The second extension was first introduced about five years
ago, where it was christened "constructor classes" because
it allowed the definition of classes whose instances were
type constructors, and not just simple types. One of the
most popular applications of constructor classes has
been to provide support for programming in a monadic style.
The class declaration on this slide is based on the Haskell
definition of a monad. Note that the parameter "m" used
here ranges of type constructors, and instances of the class
include the familiar list monad, the trivial identity monad,

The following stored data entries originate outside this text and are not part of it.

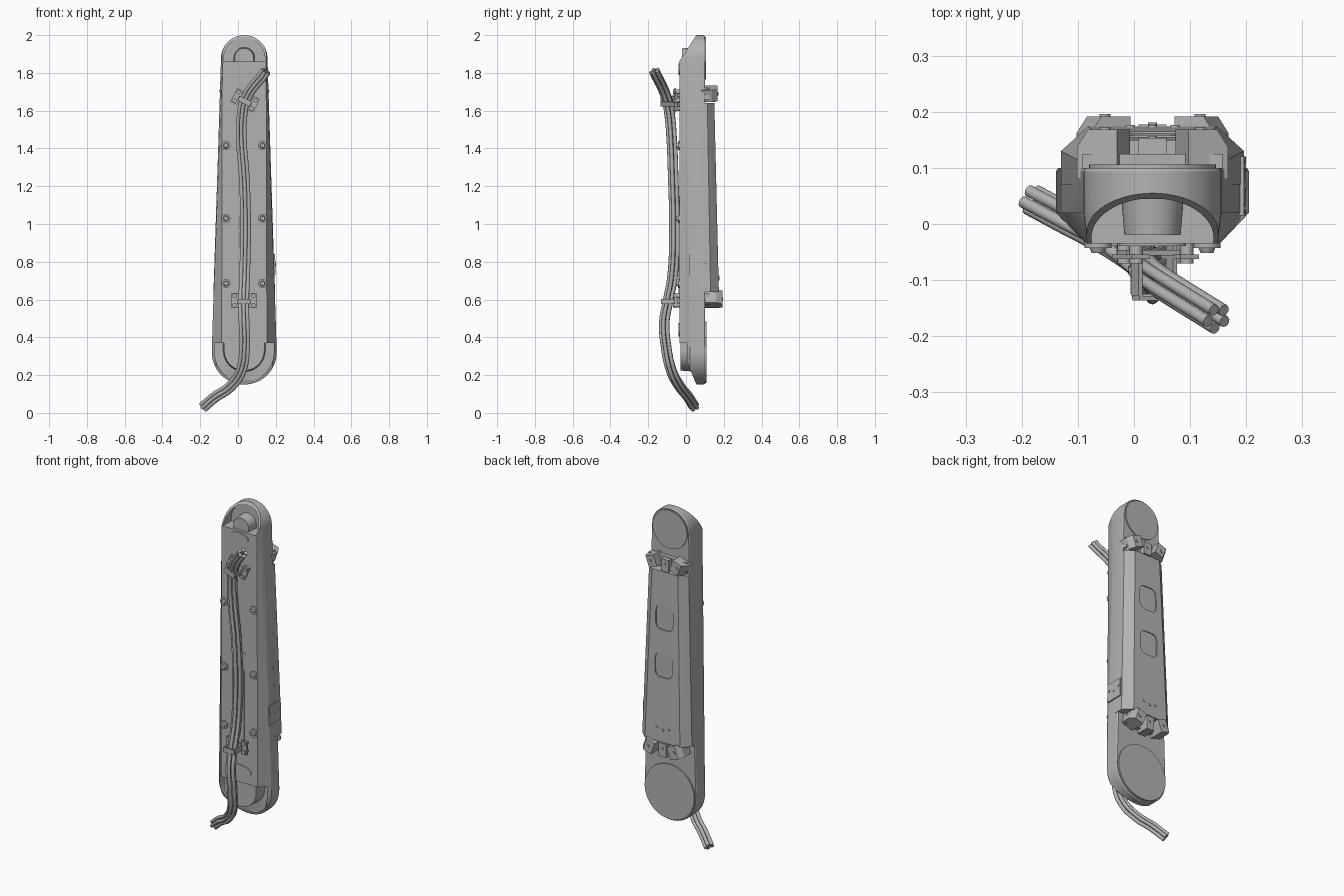
import bpy, bmesh, math
from mathutils import Vector, Matrix

cube = bpy.data.objects.get("Cube")
if cube:
    bpy.data.objects.remove(cube, do_unlink=True)

GREY = bpy.data.materials.new("plain grey")
GREY.use_nodes = True
GREY.diffuse_color = (0.45, 0.45, 0.45, 1)
GREY.node_tree.nodes["Principled BSDF"].inputs["Base Color"].default_value = (0.45, 0.45, 0.45, 1)
CX = 0.033                      # centre line of the arm
TOP_Z, LOW_Z = 1.877, 0.322     # pivot heights
SHELF_TOP, SHELF_LOW = 1.86, 0.37


def activate(ob):
    bpy.ops.object.select_all(action='DESELECT')
    ob.select_set(True)
    bpy.context.view_layer.objects.active = ob


def finish(name, bm, smooth=True):
    bmesh.ops.recalc_face_normals(bm, faces=bm.faces)
    me = bpy.data.meshes.new(name)
    bm.to_mesh(me)
    bm.free()
    me.materials.append(GREY)
    ob = bpy.data.objects.new(name, me)
    bpy.context.collection.objects.link(ob)
    if smooth:
        activate(ob)
        bpy.ops.object.shade_smooth_by_angle(angle=math.radians(25))
    return ob


def hull(name, pts, matrix=Matrix(), smooth=True):
    bm = bmesh.new()
    for p in pts:
        bm.verts.new(matrix @ Vector(p))
    res = bmesh.ops.convex_hull(bm, input=bm.verts)
    loose = [v for v in bm.verts if not v.link_faces]
    bmesh.ops.delete(bm, geom=loose, context='VERTS')
    bmesh.ops.dissolve_limit(bm, angle_limit=0.01, verts=bm.verts, edges=bm.edges)
    return finish(name, bm, smooth)


def box(name, lo, hi, matrix=Matrix()):
    return hull(name, [(x, y, z) for x in (lo[0], hi[0]) for y in (lo[1], hi[1])
                       for z in (lo[2], hi[2])], matrix, False)


def disc(name, x, z, y0, y1, rx, rz=None, r_scale=1.0, matrix=Matrix(), n=32):
    rz = rz or rx
    pts = []
    for y, k in ((y0, 1), (y1, r_scale)):
        for i in range(n):
            a = math.tau * i / n
            pts.append((x + rx * k * math.cos(a), y, z + rz * k * math.sin(a)))
    return hull(name, pts, matrix)


def half_arch(cz, r, base, side, y):
    arc = [math.pi * i / 24 for i in range(25)]
    return [(CX + r * math.cos(a), y, cz + side * r * math.sin(a)) for a in arc] + \
           [(CX + s * r, y, base) for s in (-1, 1)]


def stadium(r_top, r_low, y):
    n = 28
    up = [(CX + r_top * math.cos(math.pi * i / n), y, TOP_Z + r_top * math.sin(math.pi * i / n))
          for i in range(n + 1)]
    down = [(CX - r_low * math.cos(math.pi * i / n), y, LOW_Z - r_low * math.sin(math.pi * i / n))
            for i in range(n + 1)]
    return up + down


def cut(ob, cutter):
    m = ob.modifiers.new("cut", 'BOOLEAN')
    m.operation, m.solver, m.object = 'DIFFERENCE', 'EXACT', cutter
    activate(ob)
    bpy.ops.object.modifier_apply(modifier=m.name)
    bpy.data.objects.remove(cutter, do_unlink=True)


# Tapered arm shell, chamfered toward the front
bm = bmesh.new()
rings = [[bm.verts.new(p) for p in stadium(*s)] for s in
         ((0.119, 0.168, 0.1), (0.123, 0.172, 0.094), (0.123, 0.172, 0.02), (0.116, 0.12, -0.035))]
for a, b in zip(rings, rings[1:]):
    for i in range(len(a)):
        j = (i + 1) % len(a)
        bm.faces.new((a[i], a[j], b[j], b[i]))
bm.faces.new(rings[0])
bm.faces.new(rings[-1])
shell = finish("arm_shell", bm, False)

# Sloped rims and open pockets at both ends
ends = ((TOP_Z, 0.109, SHELF_TOP, 1, 2.0), (LOW_Z, 0.157, SHELF_LOW, -1, 0.15))
for cz, r, base, side, tip in ends:
    slope = [(-0.036, base), (0.055, tip), (0.055, tip + side * 0.2),
             (-0.2, tip + side * 0.2), (-0.2, base)]
    cut(shell, hull("rim_cutter", [(x, y, z) for x in (-0.5, 0.5) for y, z in slope]))
    cut(shell, hull("pocket_cutter", half_arch(cz, r, base, side, -0.1) +
                    half_arch(cz, r, base, side, 0.045)))
activate(shell)
bpy.ops.object.shade_smooth_by_angle(angle=math.radians(25))

# Pivot bosses inside the pockets
hull("top_boss", half_arch(1.88, 0.056, 1.85, 1, 0.05) + half_arch(1.88, 0.05, 1.85, 1, -0.02))
hull("lower_boss", half_arch(0.33, 0.112, 0.38, -1, 0.05) + half_arch(0.33, 0.106, 0.38, -1, -0.028))

# Round covers on the back of both pivots
disc("top_back_disc", CX, TOP_Z, 0.095, 0.106, 0.113, n=48)
disc("lower_back_disc", CX, LOW_Z, 0.095, 0.108, 0.163, n=48)

# Back cover: wide at the bottom, with sloping sides
cover_pts = []
for z, shoulder, y_mid, flat, y_back in ((1.64, 0.13, 0.113, 0.085, 0.15), (0.64, 0.163, 0.13, 0.115, 0.174)):
    for s in (-1, 1):
        cover_pts += [(CX + s * shoulder, 0.07, z), (CX + s * shoulder, y_mid, z), (CX + s * flat, y_back, z)]
cover = hull("back_cover", cover_pts, smooth=False)


def cover_y(z):
    return 0.15 + (1.64 - z) * 0.024


# Two rounded windows sunk into the cover
for z in (1.37, 1.09):
    w = []
    for y in (cover_y(z) - 0.007, 0.25):
        for i in range(40):
            a = math.tau * i / 40
            c, s = math.cos(a), math.sin(a)
            w.append((CX + 0.057 * math.copysign(abs(c) ** 0.5, c), y,
                      z + 0.072 * math.copysign(abs(s) ** 0.5, s)))
    cut(cover, hull("window_cutter", w))
for dx, z in ((-0.04, 0.72), (0, 0.71), (0.04, 0.72)):
    disc("cover_rivet", CX + dx, z, cover_y(z) - 0.01, cover_y(z) + 0.004, 0.008, n=12)

# Brackets holding the cover at both ends
for name, z, half, y_back, tall in (("top", 1.69, 0.085, 0.168, 0.045), ("lower", 0.605, 0.085, 0.192, 0.05)):
    up = 1 if name == "top" else -1
    box(name + "_bracket_base", (CX - 0.125, 0.08, z - 0.03), (CX + 0.125, 0.125, z + 0.03))
    box(name + "_bracket_tongue", (CX - 0.025, 0.09, z - tall), (CX + 0.025, y_back - 0.015, z + tall * 0.6))
    disc(name + "_tongue_screw", CX, z, y_back - 0.02, y_back - 0.011, 0.008, n=12)
    for s in (-1, 1):
        m = Matrix.Translation((CX + s * half, 0, z)) @ Matrix.Rotation(s * up * 0.35, 4, 'Y')
        ear = [(s * x, y, zz) for zz in (-tall * 0.75, tall * 0.75) for x, y in
               ((-0.035, 0.08), (-0.035, y_back), (0.02, y_back), (0.04, y_back - 0.03), (0.04, 0.08))]
        hull(name + "_bracket_ear", ear, m, False)
        disc(name + "_ear_screw", 0, 0, y_back - 0.01, y_back + 0.004, 0.01, matrix=m, n=12)

# Front details: oval plates, long pad, screws and pins
disc("top_oval", CX, 1.82, -0.03, -0.039, 0.06, 0.031)
disc("lower_oval", CX, 0.44, -0.03, -0.039, 0.08, 0.035)
box("cable_pad", (0.0, -0.039, 0.6), (0.066, -0.03, 1.04))
for s in (-1, 1):
    disc("front_pin", CX + s * 0.033, 1.14, -0.03, -0.039, 0.007, n=12)
    for z in (1.415, 1.03, 0.685):
        disc("screw_washer", CX + s * 0.097, z, -0.03, -0.043, 0.024)
        disc("screw_head", CX + s * 0.097, z, -0.04, -0.052, 0.016, r_scale=0.7, n=16)

# Side plate on the left flank
turn = Matrix.Translation((0.19, 0.068, 0.785)) @ Matrix.Rotation(-0.032, 4, 'Y')
box("side_plate", (-0.02, -0.053, -0.055), (0.008, 0.052, 0.055), turn)
for y, z in ((-0.04, 0.012), (0, 0), (0.035, 0.012)):
    m = turn @ Matrix.Translation((0, y, z)) @ Matrix.Rotation(math.pi / 2, 4, 'Z')
    disc("side_plate_hole", 0, 0, 0, -0.01, 0.008, matrix=m, n=12)

# Cable bundle along the front
path = [Vector(p) for p in (
    (-0.185, 0.045, 0.03), (-0.12, 0.01, 0.085), (-0.045, -0.03, 0.135), (0.015, -0.075, 0.22),
    (0.035, -0.105, 0.36), (0.032, -0.113, 0.48), (0.03, -0.095, 0.585), (0.035, -0.07, 0.72),
    (0.04, -0.06, 1.0), (0.033, -0.066, 1.25), (0.018, -0.074, 1.45), (0.022, -0.085, 1.58),
    (0.04, -0.1, 1.66), (0.148, -0.168, 1.81))]
for k in range(5):
    cu = bpy.data.curves.new("cable", 'CURVE')
    cu.dimensions, cu.bevel_depth, cu.bevel_resolution = '3D', 0.0105, 3
    cu.use_fill_caps, cu.resolution_u = True, 8
    sp = cu.splines.new('BEZIER')
    sp.bezier_points.add(len(path) - 1)
    ang = math.tau * k / 5 + 0.3
    for i, p in enumerate(path):
        t = (path[min(i + 1, len(path) - 1)] - path[max(i - 1, 0)]).normalized()
        n1 = t.cross(Vector((0, 1, 0))).normalized()
        n2 = t.cross(n1)
        bp = sp.bezier_points[i]
        bp.co = p + 0.019 * (n1 * math.cos(ang) + n2 * math.sin(ang))
        bp.handle_left_type = bp.handle_right_type = 'AUTO'
    cu.materials.append(GREY)
    ob = bpy.data.objects.new("cable", cu)
    bpy.context.collection.objects.link(ob)
    activate(ob)
    bpy.ops.object.convert(target='MESH')
    bpy.ops.object.shade_smooth_by_angle(angle=math.radians(40))


# Clamps that hold the cables to the arm
def clamp(name, x, z, angle, y_bar):
    m = Matrix.Translation((x, 0, z)) @ Matrix.Rotation(angle, 4, 'Y')
    box(name + "_bar", (-0.036, y_bar - 0.008, -0.014), (0.036, y_bar, 0.014), m)
    box(name + "_base", (-0.064, -0.056, -0.02), (0.064, -0.046, 0.02), m)
    for s in (-1, 1):
        xs = sorted((s * 0.03, s * 0.038))
        box(name + "_arm", (xs[0], y_bar, -0.014), (xs[1], -0.035, 0.014), m)
        xs = sorted((s * 0.03, s * 0.067))
        box(name + "_foot", (xs[0], -0.062, -0.035), (xs[1], -0.054, 0.045), m)
        for dz in (-0.02, 0.03):
            disc(name + "_screw", s * 0.05, dz, -0.03, -0.07, 0.012, matrix=m, n=16)


clamp("lower_clamp", 0.032, 0.59, 0, -0.125)
clamp("upper_clamp", 0.036, 1.65, 0.45, -0.128)
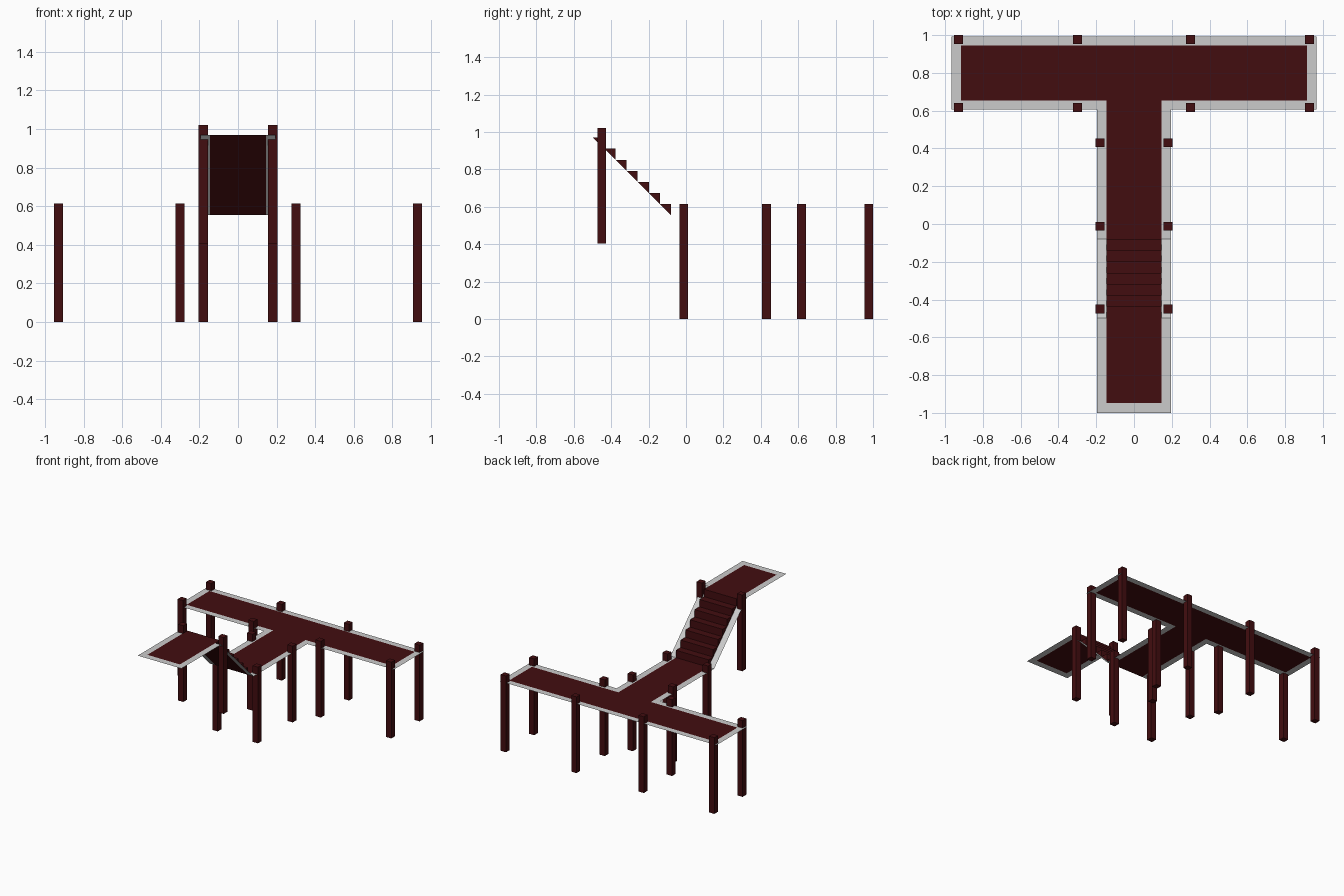
import bpy

if "Cube" in bpy.data.objects:
    bpy.data.objects.remove(bpy.data.objects["Cube"])

LOW, HIGH = 0.555, 0.97            # deck heights
Y_FOOT, Y_HEAD = -0.08, -0.497     # stair ends
POST_W, POST_H = 0.047, 0.615
STEM_IN, STEM_OUT = 0.145, 0.195

wood = bpy.data.materials.new("dark_wood")
wood.diffuse_color = (0.055, 0.004, 0.005, 1)
wood.use_nodes = True
wood.node_tree.nodes["Principled BSDF"].inputs["Base Color"].default_value = wood.diffuse_color


def make(name, verts, faces, mat=None):
    mesh = bpy.data.meshes.new(name)
    mesh.from_pydata(verts, [], faces)
    mesh.update()
    if mat:
        mesh.materials.append(mat)
    obj = bpy.data.objects.new(name, mesh)
    bpy.context.collection.objects.link(obj)
    return obj


def strip(name, inner, outer):
    """Flat edging between two matching open outlines."""
    n = len(inner)
    return make(name, outer + inner,
                [(i, i + 1, n + i + 1, n + i) for i in range(n - 1)])


def post(x, y, z0):
    h = POST_W / 2
    ring = [(-h, -h), (h, -h), (h, h), (-h, h)]
    verts = [(x + a, y + b, z) for z in (z0, z0 + POST_H) for a, b in ring]
    sides = [(i, (i + 1) % 4, (i + 1) % 4 + 4, i + 4) for i in range(4)]
    make("post", verts, sides + [(3, 2, 1, 0), (4, 5, 6, 7)], wood)


def t_outline(stem, arm, near, far):
    half = [(stem, Y_FOOT), (stem, near), (arm, near), (arm, far)]
    return [(x, y, LOW) for x, y in half + [(-x, y) for x, y in reversed(half)]]


def u_outline(w, end):
    return [(-w, Y_HEAD, HIGH), (-w, end, HIGH), (w, end, HIGH), (w, Y_HEAD, HIGH)]


# T-shaped lower deck with its grey edging
t_in = t_outline(STEM_IN, 0.917, 0.655, 0.945)
t_out = t_outline(STEM_OUT, 0.967, 0.605, 0.993)
make("lower_deck", t_in, [(0, 1, 6, 7), (1, 2, 3, 4, 5, 6)], wood)
strip("lower_deck_edging", t_in, t_out)

# Upper landing with its grey edging
u_in, u_out = u_outline(STEM_IN, -0.948), u_outline(STEM_OUT, -1.0)
make("upper_landing", u_in, [(0, 1, 2, 3)], wood)
strip("upper_landing_edging", u_in, u_out)

# Sloping grey edging on both sides of the stairs
for s in (-1, 1):
    a, b = sorted((s * STEM_IN, s * STEM_OUT))
    make("stair_edging", [(a, Y_FOOT, LOW), (a, Y_HEAD, HIGH),
                          (b, Y_HEAD, HIGH), (b, Y_FOOT, LOW)], [(0, 1, 2, 3)])

# Seven triangular steps on the slope
STEPS = 7
run, rise = (Y_HEAD - Y_FOOT) / STEPS, (HIGH - LOW) / STEPS
for i in range(STEPS):
    y, z = Y_FOOT + i * run, LOW + i * rise
    prof = [(y, z), (y, z + rise), (y + run, z + rise)]
    verts = [(x, *p) for x in (-STEM_IN, STEM_IN) for p in prof]
    make("step", verts, [(2, 1, 0), (3, 4, 5), (0, 1, 4, 3),
                         (1, 2, 5, 4), (2, 0, 3, 5)], wood)

# Posts, mirrored left and right
for s in (-1, 1):
    for x in (0.93, 0.30):
        for y in (0.617, 0.977):
            post(s * x, y, 0)
    for y, z in ((0.43, 0), (-0.012, 0), (-0.45, HIGH - LOW - 0.01)):
        post(s * 0.18, y, z)
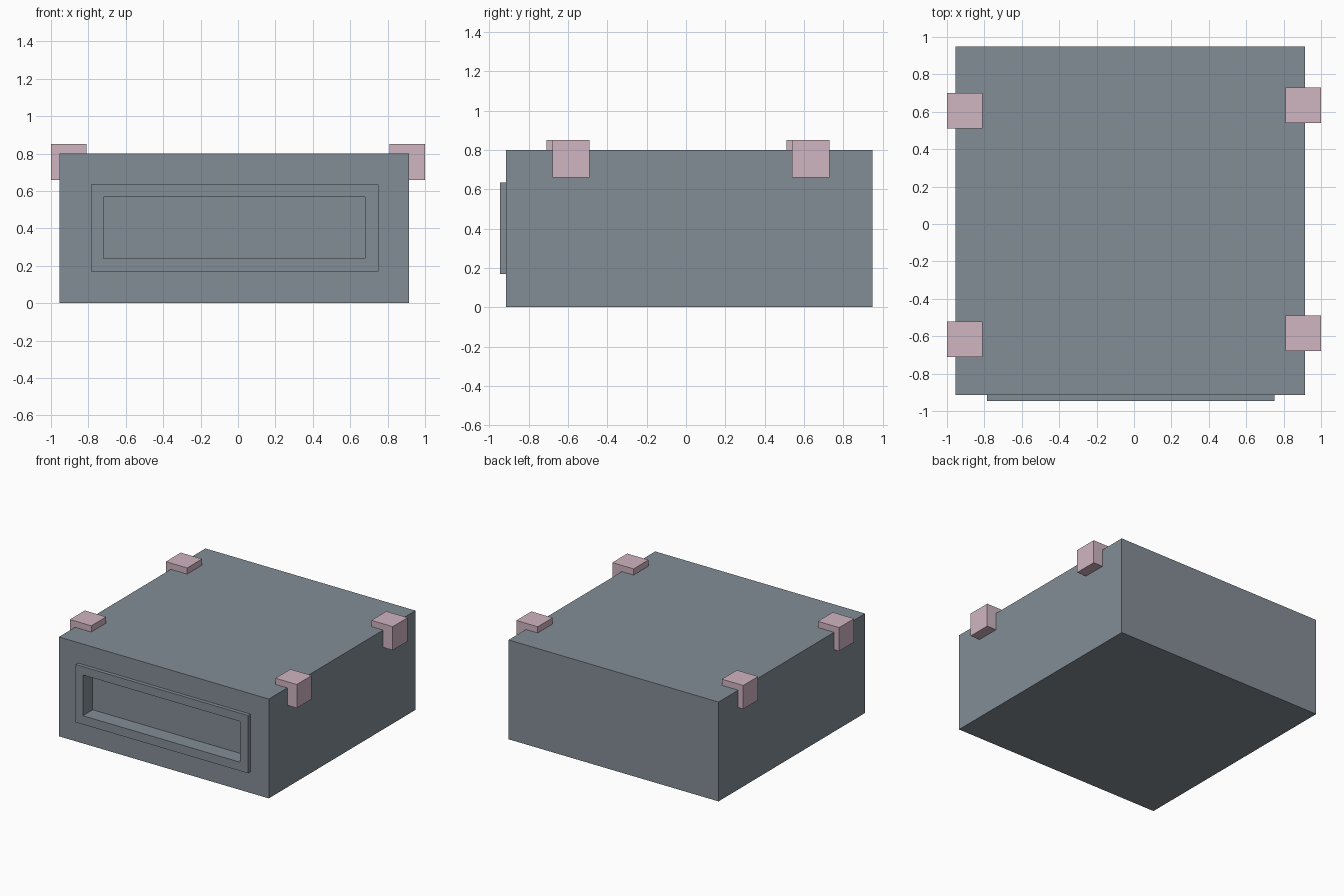
import bpy, bmesh
from mathutils import Vector

if "Cube" in bpy.data.objects:
    bpy.data.objects.remove(bpy.data.objects["Cube"])


def material(name, color):
    mat = bpy.data.materials.new(name)
    mat.diffuse_color = (*color, 1.0)
    mat.use_nodes = True
    mat.node_tree.nodes["Principled BSDF"].inputs["Base Color"].default_value = mat.diffuse_color
    return mat


def box_mesh(lo, hi):
    bm = bmesh.new()
    bmesh.ops.create_cube(bm, size=1.0)
    lo, hi = Vector(lo), Vector(hi)
    for v in bm.verts:
        for i in range(3):
            v.co[i] = hi[i] if v.co[i] > 0 else lo[i]
    bm.normal_update()
    return bm


def finish(bm, name, mat):
    bm.normal_update()
    mesh = bpy.data.meshes.new(name)
    bm.to_mesh(mesh)
    bm.free()
    mesh.materials.append(mat)
    obj = bpy.data.objects.new(name, mesh)
    bpy.context.collection.objects.link(obj)
    return obj


def step_face(bm, face, x0, x1, z0, z1, y):
    """Inset a front face and move it to the given rectangle at depth y."""
    bmesh.ops.inset_region(bm, faces=[face], thickness=0.01)
    c = face.calc_center_median()
    for v in face.verts:
        v.co = (x1 if v.co.x > c.x else x0, y, z1 if v.co.z > c.z else z0)
    bm.normal_update()


slate = material("slate", (0.23, 0.27, 0.305))
pink = material("pink", (0.63, 0.46, 0.53))

# Box body with a raised front frame around a shallow recess
frame = (-0.785, 0.75, 0.17, 0.635)
opening = (-0.72, 0.68, 0.24, 0.568)
bm = box_mesh((-0.955, -0.915, 0.0), (0.915, 0.95, 0.8))
front = min(bm.faces, key=lambda f: f.calc_center_median().y)
step_face(bm, front, *frame, -0.915)
step_face(bm, front, *frame, -0.945)
step_face(bm, front, *opening, -0.945)
step_face(bm, front, *opening, -0.82)
finish(bm, "box_body", slate)

# Corner blocks straddling the two long top edges
size = 0.19
for side, x, ys in (("left", -1.0, (-0.71, 0.51)), ("right", 0.81, (-0.68, 0.54))):
    for end, y in zip(("front", "back"), ys):
        bm = box_mesh((x, y, 0.66), (x + size, y + size, 0.66 + size))
        finish(bm, f"edge_block_{end}_{side}", pink)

and the standard IO monad, which is used for top-level I/O
in Haskell programs.